“When are you coming to bed?”

“Real soon. I’ll make sure that fire is out, then I’ll come in too.”


The girl’s eyes were shut. She was nearly asleep already. As he was closing the tent behind him, he realized he hadn’t seen the dog pee in hours. He didn’t want it waking him up in the middle of the night.

“Come on, you little Martian, he said. “Let’s go take a leak.”

The dog looked at him imploringly, not wanting to leave its warm nest.

“Get out here,” he whispered, an edge to his voice.

The dog followed him out. He shone the beam of the flashlight on the pine-needled ground and followed the same path as earlier, but walked further, past the scraggly, dead lower boughs of Douglas Firs.  There was no moon, and stars now sparkled in the high altitude sky. He went some fifty feet from the tent, the curly-tailed white dog trailing. He stopped to relieve himself, the flashlight clamped under an arm.

As he was zipping up, something on the ground nearby caught his eye. He shone the beam on it and illuminated a huge coiled mass of dark excrement. The old man had spent enough time camping to recognize the burgundy seeds interspersed in the pile. It was bear scat full of berries. But it was a monstrous pile--might fill half a gallon bucket. And in the light he saw something that made his pulse quicken...a soft whisper of steam rising from the scat into the chill night air. The massive dropping was still warm.

He stood staring at this image, his mind spinning. He noticed a thin white object partially immersed in the pile, something that didn’t seem to belong. He eyed it for a bit, trying to make sense of it. A piece of cloth maybe. He picked up a nearby stick and carefully poked at the white material, dragging it to the ground nearby. It was a ripped piece of fabric no bigger than his wallet. On it were two letters. Part of a word. It was a bit of a torn t-shirt.

After a moment’s thought, the old man reached into his jacket pocket and withdrew a small ziplock bag left from the sandwich he had for lunch hours ago. He pulled out an apple core and napkin and dropped them on the ground. He then crouched down, and stick in hand, pushed the strip of shit-soaked shirt into the plastic bag, sealed it, and put it back in his pocket.

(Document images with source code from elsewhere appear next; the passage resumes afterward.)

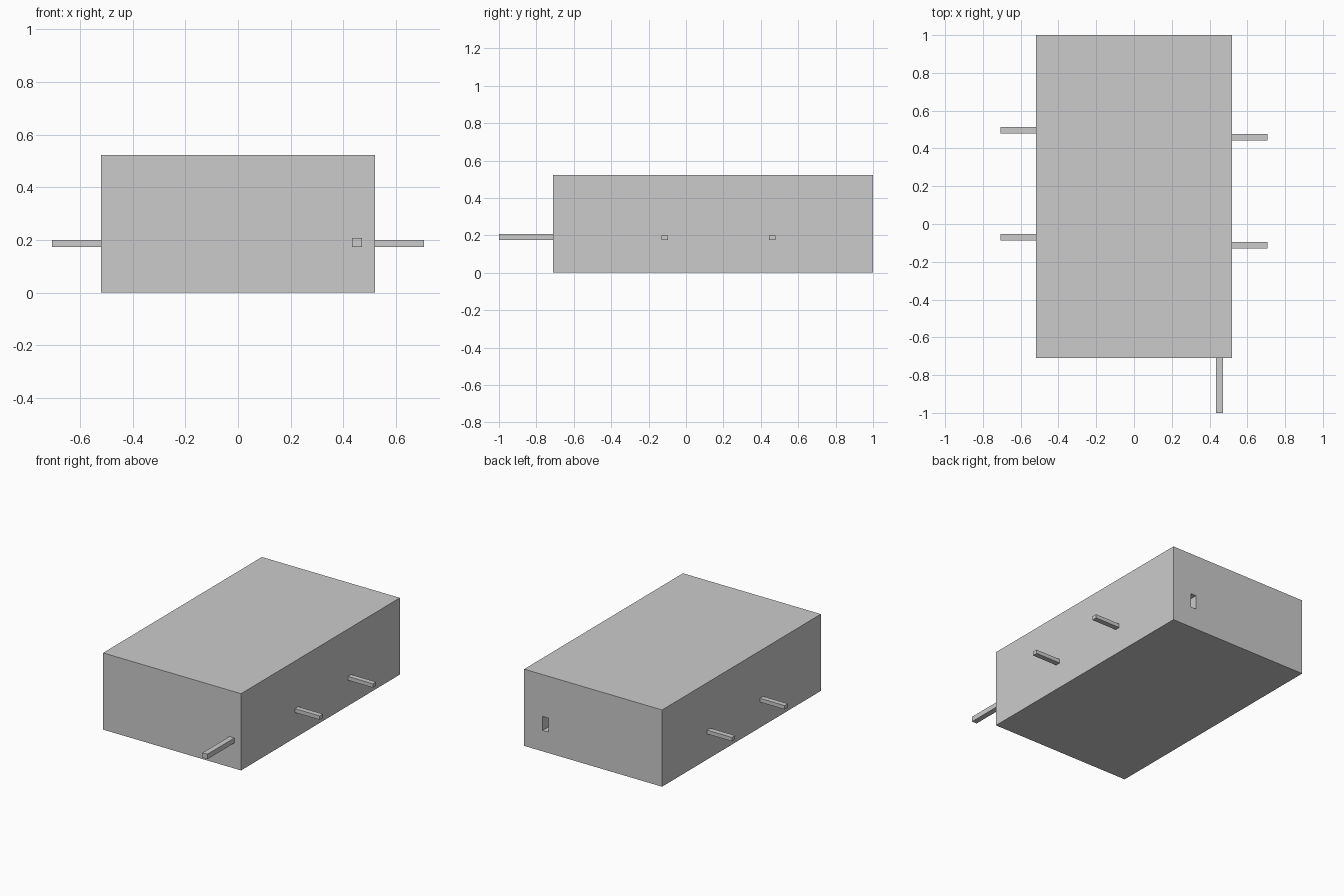
import bpy

if "Cube" in bpy.data.objects:
    bpy.data.objects.remove(bpy.data.objects["Cube"])


def box(name, x, y, z):
    """Axis-aligned box from (min, max) ranges."""
    bpy.ops.mesh.primitive_cube_add(size=1)
    ob = bpy.context.object
    ob.name = name
    ranges = (x, y, z)
    ob.location = [(a + b) / 2 for a, b in ranges]
    ob.scale = [b - a for a, b in ranges]
    bpy.ops.object.transform_apply(location=True, rotation=False, scale=True)
    return ob


# Main body
body = box("body", (-0.52, 0.52), (-0.71, 1.0), (0, 0.523))

# Socket slot in the back face
cutter = box("slot_cutter", (0.338, 0.38), (0.8, 1.1), (0.143, 0.238))
cutter.hide_render = True
cutter.hide_viewport = True
cut = body.modifiers.new("socket_slot", 'BOOLEAN')
cut.operation = 'DIFFERENCE'
cut.solver = 'EXACT'
cut.object = cutter

# Side pegs, two per side, slightly staggered
PEG = 0.035
for side, sign, ys in (("right", 1, (-0.113, 0.46)), ("left", -1, (-0.071, 0.497))):
    for place, y in zip(("front", "back"), ys):
        xs = sorted((sign * 0.51, sign * 0.707))
        box(f"{side}_{place}_peg", xs, (y - PEG / 2, y + PEG / 2), (0.174, 0.2))

# Front peg
box("front_peg", (0.433, 0.47), (-1.0, -0.7), (0.174, 0.208))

He made his way back to the campsite, the fire now reduced to dim ash-grey embers. He walked quickly back to the tent. Opening the tent flap, he entered and saw his granddaughter was sound asleep, her little lips slightly parted. Finding his backpack, he pulled out the Smith and Wesson handgun, and put it in his coat pocket. Then he backed out of the tent, zipped it behind him, walked over to the fire, and threw on some kindling. He tossed on a larger log. He would spend the night sitting by the fire.

Just then he remembered the dog. He walked to the tent and glanced inside. No dog. He shone the light around the perimeter of the campsite and into the blackness beyond the trees.

“Dog,” he called out in a hushed tone, not wanting to wake his granddaughter. “Here dog, come on boy.” He took a few steps into the surrounding forest, spraying the light around him, then walked back to the opposite side of the campsite, peering into the impenetrable black wilderness beyond. “Come on dog.” He felt a queasiness in his stomach. “Shit,” he whispered under his breath, “Where’s that goddamn little dog?”

Mark Gaffney